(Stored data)
- - -

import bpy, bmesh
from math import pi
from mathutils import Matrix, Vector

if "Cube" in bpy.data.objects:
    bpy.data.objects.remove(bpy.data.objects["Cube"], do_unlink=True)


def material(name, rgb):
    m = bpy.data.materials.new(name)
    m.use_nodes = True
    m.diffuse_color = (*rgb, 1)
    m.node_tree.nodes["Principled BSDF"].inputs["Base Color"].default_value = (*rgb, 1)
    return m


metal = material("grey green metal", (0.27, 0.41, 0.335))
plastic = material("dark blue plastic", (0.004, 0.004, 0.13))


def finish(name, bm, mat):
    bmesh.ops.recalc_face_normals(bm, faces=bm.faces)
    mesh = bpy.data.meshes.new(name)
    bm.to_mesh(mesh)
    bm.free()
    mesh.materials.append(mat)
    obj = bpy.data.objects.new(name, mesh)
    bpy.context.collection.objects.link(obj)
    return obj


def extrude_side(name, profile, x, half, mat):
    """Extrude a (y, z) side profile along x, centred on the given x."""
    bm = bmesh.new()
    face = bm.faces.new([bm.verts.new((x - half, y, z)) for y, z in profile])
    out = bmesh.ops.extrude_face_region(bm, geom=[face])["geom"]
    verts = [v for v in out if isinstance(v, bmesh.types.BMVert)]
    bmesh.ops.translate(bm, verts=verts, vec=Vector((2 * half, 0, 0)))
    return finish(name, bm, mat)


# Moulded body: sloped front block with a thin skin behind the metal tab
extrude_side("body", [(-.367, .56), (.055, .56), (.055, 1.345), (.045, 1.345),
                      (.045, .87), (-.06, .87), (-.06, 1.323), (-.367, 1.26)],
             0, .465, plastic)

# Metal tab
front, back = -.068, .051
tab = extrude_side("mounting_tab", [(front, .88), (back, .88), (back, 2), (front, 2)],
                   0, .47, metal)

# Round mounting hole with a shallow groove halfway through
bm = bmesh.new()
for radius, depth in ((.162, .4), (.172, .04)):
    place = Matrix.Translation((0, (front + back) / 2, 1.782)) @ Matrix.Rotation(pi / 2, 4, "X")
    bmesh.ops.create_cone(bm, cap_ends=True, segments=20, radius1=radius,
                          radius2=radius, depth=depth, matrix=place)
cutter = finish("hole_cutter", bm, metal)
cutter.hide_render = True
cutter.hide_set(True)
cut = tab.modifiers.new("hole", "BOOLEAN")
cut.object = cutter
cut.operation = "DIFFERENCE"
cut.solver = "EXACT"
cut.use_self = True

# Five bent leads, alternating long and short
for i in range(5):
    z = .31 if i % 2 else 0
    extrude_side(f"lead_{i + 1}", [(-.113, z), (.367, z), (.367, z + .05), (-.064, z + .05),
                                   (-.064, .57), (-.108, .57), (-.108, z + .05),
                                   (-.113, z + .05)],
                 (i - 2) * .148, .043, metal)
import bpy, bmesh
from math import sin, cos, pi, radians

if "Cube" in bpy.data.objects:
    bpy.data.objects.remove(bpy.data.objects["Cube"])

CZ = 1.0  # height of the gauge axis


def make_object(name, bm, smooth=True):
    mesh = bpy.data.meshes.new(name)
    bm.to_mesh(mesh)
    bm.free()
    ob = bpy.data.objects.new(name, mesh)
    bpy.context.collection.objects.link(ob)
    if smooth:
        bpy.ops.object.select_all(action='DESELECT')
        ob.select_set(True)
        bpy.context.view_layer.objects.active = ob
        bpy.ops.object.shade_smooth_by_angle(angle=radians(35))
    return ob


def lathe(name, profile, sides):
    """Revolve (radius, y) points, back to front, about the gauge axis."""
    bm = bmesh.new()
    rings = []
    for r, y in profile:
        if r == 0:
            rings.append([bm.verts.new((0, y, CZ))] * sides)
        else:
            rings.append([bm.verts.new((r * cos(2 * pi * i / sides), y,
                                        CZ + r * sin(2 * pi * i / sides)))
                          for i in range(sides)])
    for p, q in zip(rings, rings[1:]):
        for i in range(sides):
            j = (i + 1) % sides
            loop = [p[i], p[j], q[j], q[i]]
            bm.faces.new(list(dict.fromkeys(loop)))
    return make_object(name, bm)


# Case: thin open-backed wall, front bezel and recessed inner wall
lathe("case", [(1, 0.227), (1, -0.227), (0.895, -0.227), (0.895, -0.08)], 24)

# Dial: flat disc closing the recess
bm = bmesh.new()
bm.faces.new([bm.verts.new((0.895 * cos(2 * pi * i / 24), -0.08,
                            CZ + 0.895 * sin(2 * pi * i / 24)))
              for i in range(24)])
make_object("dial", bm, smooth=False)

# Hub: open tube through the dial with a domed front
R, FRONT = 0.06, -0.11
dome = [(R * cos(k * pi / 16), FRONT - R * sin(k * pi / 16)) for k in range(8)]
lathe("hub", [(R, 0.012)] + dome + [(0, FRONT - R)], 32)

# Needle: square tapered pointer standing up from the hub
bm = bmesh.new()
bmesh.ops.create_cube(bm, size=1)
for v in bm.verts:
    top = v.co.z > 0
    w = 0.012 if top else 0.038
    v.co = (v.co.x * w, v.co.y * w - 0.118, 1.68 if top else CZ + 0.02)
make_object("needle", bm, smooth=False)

- - -

TASK REQUIREMENTS | What lines in the data include the string "rings"? Copy each one.

TASK OUTPUT |
    rings = []
            rings.append([bm.verts.new((0, y, CZ))] * sides)
            rings.append([bm.verts.new((r * cos(2 * pi * i / sides), y,
    for p, q in zip(rings, rings[1:]):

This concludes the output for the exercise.